SOURCE DATA ▸
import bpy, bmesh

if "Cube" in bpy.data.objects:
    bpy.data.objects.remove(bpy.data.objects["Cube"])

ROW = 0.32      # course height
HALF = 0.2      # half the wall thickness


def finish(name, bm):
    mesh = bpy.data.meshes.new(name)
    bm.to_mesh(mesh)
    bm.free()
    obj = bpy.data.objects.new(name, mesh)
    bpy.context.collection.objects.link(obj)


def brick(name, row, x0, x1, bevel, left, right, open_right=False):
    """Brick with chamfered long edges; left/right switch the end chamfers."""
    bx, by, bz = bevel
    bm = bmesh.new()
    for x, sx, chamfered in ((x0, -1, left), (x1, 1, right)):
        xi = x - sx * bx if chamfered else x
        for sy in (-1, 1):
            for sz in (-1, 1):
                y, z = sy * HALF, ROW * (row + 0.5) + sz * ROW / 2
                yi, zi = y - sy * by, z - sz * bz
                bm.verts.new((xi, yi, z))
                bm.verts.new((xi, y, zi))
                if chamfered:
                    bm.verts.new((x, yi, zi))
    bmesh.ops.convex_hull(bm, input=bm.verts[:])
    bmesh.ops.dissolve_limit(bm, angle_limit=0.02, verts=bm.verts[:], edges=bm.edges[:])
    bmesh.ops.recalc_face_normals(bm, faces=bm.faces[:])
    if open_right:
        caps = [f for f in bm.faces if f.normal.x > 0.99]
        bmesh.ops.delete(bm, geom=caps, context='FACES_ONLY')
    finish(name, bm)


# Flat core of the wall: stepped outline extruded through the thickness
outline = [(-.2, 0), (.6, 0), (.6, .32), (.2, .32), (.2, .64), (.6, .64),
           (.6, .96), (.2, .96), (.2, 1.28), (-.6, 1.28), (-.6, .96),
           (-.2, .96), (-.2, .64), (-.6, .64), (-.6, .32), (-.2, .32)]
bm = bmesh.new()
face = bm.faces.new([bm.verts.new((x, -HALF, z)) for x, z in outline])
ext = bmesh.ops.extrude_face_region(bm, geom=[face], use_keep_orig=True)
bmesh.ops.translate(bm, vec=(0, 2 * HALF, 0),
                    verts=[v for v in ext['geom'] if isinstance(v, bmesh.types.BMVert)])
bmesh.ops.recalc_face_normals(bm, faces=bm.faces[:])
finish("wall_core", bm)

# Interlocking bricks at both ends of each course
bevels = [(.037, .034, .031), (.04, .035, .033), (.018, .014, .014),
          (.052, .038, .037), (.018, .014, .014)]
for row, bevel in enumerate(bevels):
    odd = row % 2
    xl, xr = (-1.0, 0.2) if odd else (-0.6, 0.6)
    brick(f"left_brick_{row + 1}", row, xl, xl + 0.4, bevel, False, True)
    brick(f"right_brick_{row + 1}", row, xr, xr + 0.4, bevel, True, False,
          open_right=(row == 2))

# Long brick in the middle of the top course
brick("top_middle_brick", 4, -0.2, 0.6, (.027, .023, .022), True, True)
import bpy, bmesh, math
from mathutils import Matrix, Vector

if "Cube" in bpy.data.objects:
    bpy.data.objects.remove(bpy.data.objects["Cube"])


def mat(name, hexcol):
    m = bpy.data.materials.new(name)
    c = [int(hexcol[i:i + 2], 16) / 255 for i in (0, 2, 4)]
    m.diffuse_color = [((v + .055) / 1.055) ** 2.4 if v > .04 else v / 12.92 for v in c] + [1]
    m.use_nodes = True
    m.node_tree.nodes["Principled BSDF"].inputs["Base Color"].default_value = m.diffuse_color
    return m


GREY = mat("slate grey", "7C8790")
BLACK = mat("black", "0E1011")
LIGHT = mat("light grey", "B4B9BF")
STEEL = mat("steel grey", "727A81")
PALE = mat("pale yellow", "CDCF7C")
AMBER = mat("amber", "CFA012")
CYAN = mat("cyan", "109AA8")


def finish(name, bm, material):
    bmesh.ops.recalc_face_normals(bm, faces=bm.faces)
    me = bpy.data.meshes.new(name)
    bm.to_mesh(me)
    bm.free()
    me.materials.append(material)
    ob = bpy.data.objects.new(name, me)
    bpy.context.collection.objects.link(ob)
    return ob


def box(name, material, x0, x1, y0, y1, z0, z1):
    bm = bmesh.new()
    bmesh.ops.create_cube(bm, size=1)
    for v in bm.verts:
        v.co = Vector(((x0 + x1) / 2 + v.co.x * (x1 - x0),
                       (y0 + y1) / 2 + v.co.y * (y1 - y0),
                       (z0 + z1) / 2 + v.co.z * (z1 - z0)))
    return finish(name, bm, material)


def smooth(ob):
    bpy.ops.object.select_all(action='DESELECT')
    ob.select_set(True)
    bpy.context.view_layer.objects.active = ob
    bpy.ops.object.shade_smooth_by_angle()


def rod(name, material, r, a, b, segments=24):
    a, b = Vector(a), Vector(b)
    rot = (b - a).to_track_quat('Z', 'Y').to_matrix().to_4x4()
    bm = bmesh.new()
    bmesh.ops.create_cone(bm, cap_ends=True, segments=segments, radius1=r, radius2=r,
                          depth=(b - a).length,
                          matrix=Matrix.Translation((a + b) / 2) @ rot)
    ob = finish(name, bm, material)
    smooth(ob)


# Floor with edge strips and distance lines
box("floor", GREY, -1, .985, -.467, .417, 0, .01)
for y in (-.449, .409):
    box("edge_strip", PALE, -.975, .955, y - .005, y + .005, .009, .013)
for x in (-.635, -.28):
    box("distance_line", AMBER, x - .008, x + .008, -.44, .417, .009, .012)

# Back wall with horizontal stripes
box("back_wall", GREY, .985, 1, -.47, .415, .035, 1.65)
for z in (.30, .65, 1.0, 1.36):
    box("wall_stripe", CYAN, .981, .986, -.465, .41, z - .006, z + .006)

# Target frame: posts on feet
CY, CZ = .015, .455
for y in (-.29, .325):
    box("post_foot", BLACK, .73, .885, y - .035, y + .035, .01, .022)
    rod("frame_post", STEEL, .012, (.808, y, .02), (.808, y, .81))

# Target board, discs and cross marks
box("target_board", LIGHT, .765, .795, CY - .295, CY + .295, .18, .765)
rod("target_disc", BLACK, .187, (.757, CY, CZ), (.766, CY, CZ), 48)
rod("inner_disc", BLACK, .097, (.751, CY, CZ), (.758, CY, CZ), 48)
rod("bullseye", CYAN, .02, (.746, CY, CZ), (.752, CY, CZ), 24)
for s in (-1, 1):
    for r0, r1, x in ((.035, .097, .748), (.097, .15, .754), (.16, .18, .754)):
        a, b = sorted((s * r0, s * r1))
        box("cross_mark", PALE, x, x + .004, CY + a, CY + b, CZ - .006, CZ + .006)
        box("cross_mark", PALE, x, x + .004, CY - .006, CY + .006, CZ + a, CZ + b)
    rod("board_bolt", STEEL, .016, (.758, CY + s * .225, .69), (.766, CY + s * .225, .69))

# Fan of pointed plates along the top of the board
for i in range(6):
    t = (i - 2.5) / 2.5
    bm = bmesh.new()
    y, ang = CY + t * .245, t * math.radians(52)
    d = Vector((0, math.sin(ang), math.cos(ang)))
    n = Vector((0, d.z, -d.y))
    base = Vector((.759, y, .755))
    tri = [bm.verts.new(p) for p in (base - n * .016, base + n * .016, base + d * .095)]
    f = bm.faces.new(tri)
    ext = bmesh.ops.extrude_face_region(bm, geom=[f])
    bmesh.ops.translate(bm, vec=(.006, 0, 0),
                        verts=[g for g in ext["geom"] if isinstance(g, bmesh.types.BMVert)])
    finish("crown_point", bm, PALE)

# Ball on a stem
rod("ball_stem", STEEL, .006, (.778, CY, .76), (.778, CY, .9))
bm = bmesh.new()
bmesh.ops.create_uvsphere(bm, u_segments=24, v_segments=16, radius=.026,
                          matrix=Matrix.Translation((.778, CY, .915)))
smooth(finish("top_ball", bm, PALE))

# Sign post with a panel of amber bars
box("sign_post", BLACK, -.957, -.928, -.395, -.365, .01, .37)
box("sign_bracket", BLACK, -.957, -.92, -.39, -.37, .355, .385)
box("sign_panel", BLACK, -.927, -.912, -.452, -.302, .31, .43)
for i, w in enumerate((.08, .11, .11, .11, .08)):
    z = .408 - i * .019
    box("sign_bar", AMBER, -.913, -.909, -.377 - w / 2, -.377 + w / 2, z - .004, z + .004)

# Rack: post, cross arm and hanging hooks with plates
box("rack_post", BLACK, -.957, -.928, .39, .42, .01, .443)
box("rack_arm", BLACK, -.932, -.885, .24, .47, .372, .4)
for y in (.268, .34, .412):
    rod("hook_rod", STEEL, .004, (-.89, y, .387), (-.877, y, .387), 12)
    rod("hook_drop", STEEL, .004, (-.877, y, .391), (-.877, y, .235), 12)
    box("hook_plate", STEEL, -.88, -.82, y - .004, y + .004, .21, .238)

PROBLEM TO SOLVE ▸
Report the number of lines in the material above holding the word "finish", without anything else.

SOLUTION TO THIS EXERCISE ▸
8